▸ **AIM OF THE EXERCISE**:
Below are records; please set down exactly the lines from the first through the one containing "grey.use_nodes = True".
─── PROVIDED RECORDS ───
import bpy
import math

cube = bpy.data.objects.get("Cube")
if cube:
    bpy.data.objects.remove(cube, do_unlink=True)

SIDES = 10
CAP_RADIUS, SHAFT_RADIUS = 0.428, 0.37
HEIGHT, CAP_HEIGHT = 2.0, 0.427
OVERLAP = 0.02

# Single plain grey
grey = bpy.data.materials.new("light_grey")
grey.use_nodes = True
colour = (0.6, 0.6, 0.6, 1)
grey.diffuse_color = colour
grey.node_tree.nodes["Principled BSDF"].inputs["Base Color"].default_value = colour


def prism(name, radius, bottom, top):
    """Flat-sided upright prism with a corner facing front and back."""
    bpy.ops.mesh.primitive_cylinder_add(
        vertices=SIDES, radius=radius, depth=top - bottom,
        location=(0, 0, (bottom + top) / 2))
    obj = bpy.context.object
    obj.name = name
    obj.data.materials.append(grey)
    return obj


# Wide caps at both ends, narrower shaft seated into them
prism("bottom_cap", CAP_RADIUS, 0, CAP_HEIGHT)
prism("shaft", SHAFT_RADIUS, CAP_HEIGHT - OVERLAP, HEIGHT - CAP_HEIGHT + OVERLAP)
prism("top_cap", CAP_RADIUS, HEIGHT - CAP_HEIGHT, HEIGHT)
───
▸ **OUTPUT**:
import bpy
import math

cube = bpy.data.objects.get("Cube")
if cube:
    bpy.data.objects.remove(cube, do_unlink=True)

SIDES = 10
CAP_RADIUS, SHAFT_RADIUS = 0.428, 0.37
HEIGHT, CAP_HEIGHT = 2.0, 0.427
OVERLAP = 0.02

# Single plain grey
grey = bpy.data.materials.new("light_grey")
grey.use_nodes = True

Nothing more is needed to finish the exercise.